Performance cannot continue to be measured by arbitrary factors that have nothing to do with ability. The public relies on The Florida Bar and its membership to help identify the best lawyers for the bench, the judicial nominating commissions, and other leadership positions within the profession. If qualified candidates are not applying, or are not selected when they do apply, we’re not doing our job.
So no, we’re not done talking about diversity and inclusion. We’ll stop talking when the evidence shows that the legal profession is open to all on the basis of individual merit. Until then, get used to hearing our voices.
Susan R. Healy
I read with interest the comments of Lynn W. Rhodes on the Bar’s diversity initiative, especially where she noted that among the list of those lawyers recommended to the governor by the JNC’s as candidates for the bench were very few women.
I agree with Ms. Rhodes that the Bar is hardly setting an example of diversity by sending up a slate of predominantly men. Why is the issue of race the only focus of diversity and not gender or indeed age discrimination? The Bar does not even allow older lawyers to apply for the bench and mandates that judges leave the bench when they reach age 70.

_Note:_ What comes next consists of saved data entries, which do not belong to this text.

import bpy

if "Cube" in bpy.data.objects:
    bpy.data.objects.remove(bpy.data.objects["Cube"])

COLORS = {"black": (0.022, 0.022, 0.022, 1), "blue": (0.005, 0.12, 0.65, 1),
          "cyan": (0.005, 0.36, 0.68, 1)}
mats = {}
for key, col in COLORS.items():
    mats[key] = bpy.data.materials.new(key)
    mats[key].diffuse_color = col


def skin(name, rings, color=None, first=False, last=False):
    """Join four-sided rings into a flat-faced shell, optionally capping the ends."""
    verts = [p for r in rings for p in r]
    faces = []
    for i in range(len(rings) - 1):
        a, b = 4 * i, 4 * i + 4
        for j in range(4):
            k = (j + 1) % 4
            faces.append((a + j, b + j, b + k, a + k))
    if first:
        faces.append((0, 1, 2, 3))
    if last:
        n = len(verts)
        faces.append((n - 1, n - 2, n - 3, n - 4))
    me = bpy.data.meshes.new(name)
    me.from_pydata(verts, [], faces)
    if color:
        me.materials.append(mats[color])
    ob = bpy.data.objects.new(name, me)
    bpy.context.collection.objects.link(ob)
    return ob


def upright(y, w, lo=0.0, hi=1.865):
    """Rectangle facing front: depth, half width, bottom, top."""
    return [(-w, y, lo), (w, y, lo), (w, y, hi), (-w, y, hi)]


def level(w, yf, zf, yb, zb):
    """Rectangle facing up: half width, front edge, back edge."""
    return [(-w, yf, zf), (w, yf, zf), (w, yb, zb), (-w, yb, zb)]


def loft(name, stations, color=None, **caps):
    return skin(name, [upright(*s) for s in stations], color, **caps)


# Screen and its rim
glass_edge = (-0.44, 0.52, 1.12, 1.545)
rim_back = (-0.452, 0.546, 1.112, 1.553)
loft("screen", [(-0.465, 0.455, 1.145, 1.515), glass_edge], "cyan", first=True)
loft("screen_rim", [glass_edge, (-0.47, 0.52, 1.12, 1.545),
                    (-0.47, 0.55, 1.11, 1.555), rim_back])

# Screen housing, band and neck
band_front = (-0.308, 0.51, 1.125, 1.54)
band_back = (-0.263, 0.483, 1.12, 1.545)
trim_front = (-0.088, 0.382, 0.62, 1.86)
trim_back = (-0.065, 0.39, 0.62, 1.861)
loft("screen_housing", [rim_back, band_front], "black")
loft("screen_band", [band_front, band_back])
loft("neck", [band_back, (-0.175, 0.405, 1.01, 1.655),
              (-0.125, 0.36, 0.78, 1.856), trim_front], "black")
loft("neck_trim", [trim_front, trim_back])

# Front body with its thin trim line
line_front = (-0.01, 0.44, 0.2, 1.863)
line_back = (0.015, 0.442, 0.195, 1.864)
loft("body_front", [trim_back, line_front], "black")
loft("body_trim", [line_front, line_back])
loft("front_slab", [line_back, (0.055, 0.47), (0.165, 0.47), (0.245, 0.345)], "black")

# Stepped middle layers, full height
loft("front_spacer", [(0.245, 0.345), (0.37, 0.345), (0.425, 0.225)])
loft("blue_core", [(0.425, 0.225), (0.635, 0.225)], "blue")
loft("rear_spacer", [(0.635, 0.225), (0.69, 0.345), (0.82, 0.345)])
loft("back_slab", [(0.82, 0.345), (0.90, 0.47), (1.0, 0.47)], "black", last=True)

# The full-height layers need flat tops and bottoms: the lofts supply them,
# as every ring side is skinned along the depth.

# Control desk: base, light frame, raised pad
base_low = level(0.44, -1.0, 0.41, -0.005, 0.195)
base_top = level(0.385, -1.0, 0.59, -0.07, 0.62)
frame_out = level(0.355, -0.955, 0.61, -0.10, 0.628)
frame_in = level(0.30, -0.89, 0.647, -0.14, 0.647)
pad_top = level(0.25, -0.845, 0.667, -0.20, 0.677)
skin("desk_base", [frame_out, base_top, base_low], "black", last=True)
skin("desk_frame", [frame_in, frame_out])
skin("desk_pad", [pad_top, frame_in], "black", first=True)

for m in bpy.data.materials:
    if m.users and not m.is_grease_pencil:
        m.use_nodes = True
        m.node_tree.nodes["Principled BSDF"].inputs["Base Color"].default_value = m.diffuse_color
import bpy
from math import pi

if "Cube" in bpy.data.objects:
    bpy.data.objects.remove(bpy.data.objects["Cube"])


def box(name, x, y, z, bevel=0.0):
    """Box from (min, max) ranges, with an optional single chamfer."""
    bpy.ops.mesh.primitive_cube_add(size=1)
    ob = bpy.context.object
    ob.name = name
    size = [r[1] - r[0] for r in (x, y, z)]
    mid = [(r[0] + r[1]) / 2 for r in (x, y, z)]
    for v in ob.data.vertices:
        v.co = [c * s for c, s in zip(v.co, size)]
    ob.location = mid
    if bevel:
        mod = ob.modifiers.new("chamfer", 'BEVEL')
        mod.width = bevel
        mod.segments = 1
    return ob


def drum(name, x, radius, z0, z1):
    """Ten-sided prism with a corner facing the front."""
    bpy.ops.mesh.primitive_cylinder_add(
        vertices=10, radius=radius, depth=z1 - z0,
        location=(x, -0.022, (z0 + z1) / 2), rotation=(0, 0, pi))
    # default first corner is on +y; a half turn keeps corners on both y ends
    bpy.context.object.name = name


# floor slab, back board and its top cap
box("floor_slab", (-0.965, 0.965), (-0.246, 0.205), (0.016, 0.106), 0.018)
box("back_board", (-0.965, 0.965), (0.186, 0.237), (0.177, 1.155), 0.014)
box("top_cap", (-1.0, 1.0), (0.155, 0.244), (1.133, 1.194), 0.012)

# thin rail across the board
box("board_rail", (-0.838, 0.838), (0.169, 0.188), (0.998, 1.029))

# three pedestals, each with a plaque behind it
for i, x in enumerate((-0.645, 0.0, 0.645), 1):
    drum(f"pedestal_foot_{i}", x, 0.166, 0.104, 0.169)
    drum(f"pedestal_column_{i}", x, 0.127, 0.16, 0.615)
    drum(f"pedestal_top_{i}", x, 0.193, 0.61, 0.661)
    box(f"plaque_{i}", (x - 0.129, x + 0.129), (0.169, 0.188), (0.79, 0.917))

Instead, our senior lawyers initiative purports to help ease our older lawyers to a graceful senescence. How patronizing. I for one would like to have the perspective of an older, more experienced judge on some of my cases.
(Editor’s Note: The Florida Constitution establishes the mandatory retirement age for jurists, not The Florida Bar.)
A Republic, If You Can Keep It
Many years ago, a citizen scolded me for referring to our system of government as a “democracy.” What difference, at this point, does it make? Does it matter whether we know and express in written and spoken words, the difference between a democracy and a republic?
As I was reminded by the scolding citizen:
* Our Constitution, Article IV, guarantees a republican form of government to every state.
* It’s the difference between heaven and hell.
* Democracy is the most vile form of government.
* Democracy is mob rule.
* It’s a republic, if you can keep it.
* Democracies soon murder themselves.
* Real liberty is never found in democracy.
* Democracy is the devil’s own government.
* The known propensity of a democracy is to licentiousness.
* The tumults of democracy terminate in despotism.
* The difference is like that between order and chaos.
* I pledge allegiance to the flag and to the republic for which it stands.
* The republican is the only form of government that is not eternally at war with the rights of mankind.
“Republics are created by the virtue, public spirit, and intelligence of the citizens. They fall, when the wise are banished from the public councils, because they dare to be honest, and the profligate are rewarded, because they flatter the people, in order to betray them.” — Joseph Story (1779-1845) U.S. Supreme Court Justice.
For many years, I’ve withheld expressing my concern, as many Florida Bar members write about, speak about, and even testified under oath about “our democracy.” Several past and present Florida Supreme Court justices continue to refer to our system of government as a “democracy.”
Consider this letter a scolding directed to the guilty. Congratulations to members smarter than me. You never needed a scolding.
Let’s do our homework. Set the bar higher for ourselves and for attorneys in every state. At this point, if we don’t know what difference it makes, how can we hope to save our republic?
Pass the word to attorneys in every state.
Pace Allen, Jr.